Scan the entries below for the word "outer". Copy out every line in which it occurs.
────────
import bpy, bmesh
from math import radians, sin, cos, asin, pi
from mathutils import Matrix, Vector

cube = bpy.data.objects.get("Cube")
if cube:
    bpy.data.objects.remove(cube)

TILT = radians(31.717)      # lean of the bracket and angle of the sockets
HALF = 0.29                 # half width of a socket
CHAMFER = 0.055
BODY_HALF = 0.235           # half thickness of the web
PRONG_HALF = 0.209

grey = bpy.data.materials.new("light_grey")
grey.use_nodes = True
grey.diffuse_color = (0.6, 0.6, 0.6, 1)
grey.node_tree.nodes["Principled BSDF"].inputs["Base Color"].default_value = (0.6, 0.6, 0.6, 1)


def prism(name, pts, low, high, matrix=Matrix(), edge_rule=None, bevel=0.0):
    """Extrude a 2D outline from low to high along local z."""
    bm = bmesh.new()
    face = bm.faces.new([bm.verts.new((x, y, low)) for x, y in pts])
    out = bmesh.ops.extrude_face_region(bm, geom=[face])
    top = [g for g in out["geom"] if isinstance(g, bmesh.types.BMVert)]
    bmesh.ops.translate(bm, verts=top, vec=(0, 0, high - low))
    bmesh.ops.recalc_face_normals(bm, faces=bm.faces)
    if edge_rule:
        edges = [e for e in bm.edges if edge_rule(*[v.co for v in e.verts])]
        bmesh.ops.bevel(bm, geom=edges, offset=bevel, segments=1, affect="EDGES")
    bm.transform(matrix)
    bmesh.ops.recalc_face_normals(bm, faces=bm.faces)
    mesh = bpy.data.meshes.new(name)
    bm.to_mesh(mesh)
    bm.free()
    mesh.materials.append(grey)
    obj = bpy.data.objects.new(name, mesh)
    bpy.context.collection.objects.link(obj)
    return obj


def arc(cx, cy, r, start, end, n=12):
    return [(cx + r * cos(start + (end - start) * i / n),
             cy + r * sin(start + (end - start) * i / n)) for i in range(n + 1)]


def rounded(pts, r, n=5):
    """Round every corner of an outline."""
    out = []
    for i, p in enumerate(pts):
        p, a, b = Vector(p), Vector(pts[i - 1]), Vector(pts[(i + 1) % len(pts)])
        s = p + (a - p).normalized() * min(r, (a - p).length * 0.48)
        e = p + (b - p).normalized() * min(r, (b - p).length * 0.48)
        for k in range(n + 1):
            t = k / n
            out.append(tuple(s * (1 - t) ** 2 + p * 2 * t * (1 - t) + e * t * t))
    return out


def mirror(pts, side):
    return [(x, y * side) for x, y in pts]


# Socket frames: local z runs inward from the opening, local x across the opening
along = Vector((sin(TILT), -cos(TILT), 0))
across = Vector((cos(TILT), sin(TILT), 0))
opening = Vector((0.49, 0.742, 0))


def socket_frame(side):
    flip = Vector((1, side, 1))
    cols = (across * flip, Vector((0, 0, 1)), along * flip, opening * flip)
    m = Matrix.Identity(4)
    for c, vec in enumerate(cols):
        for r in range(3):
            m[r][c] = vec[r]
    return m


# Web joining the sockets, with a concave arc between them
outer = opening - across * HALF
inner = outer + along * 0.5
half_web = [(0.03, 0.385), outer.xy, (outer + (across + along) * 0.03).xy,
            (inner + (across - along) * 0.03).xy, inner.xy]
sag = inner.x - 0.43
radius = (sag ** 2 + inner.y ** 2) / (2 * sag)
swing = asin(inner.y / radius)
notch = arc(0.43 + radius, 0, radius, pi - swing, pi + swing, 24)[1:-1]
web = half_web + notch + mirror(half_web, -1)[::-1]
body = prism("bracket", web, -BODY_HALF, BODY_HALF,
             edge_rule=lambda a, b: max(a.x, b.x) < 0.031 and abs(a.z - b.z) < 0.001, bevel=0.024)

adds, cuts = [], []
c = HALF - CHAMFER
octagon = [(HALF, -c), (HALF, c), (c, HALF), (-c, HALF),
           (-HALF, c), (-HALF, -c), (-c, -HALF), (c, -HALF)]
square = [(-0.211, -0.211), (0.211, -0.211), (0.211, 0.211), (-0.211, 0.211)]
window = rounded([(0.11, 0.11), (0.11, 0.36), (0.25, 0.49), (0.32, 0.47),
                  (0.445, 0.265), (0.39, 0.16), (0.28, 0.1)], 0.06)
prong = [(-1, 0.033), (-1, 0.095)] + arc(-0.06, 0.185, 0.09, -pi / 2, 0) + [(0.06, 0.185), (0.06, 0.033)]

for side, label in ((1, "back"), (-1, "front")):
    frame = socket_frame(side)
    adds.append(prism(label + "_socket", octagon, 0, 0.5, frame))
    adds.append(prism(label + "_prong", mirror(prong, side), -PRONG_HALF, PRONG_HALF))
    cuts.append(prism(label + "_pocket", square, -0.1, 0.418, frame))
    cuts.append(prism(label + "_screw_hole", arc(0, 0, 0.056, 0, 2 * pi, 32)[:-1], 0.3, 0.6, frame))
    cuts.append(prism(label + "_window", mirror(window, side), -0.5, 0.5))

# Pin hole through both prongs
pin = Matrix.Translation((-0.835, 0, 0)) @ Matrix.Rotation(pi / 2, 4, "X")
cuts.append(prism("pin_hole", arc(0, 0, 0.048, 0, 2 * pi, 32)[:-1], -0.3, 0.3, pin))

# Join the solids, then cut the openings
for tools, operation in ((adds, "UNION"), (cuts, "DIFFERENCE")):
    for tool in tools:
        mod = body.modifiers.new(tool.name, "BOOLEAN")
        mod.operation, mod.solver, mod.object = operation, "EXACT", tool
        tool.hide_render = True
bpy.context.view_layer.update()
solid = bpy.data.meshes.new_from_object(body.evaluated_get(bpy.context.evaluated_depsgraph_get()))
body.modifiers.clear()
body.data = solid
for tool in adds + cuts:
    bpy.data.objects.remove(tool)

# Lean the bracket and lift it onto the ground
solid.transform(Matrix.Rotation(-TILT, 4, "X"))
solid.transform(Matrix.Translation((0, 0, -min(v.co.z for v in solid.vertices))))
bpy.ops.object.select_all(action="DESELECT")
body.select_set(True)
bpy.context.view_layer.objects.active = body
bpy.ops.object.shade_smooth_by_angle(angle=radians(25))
────────
> _YOUR RESPONSE_:
outer = opening - across * HALF
inner = outer + along * 0.5
half_web = [(0.03, 0.385), outer.xy, (outer + (across + along) * 0.03).xy,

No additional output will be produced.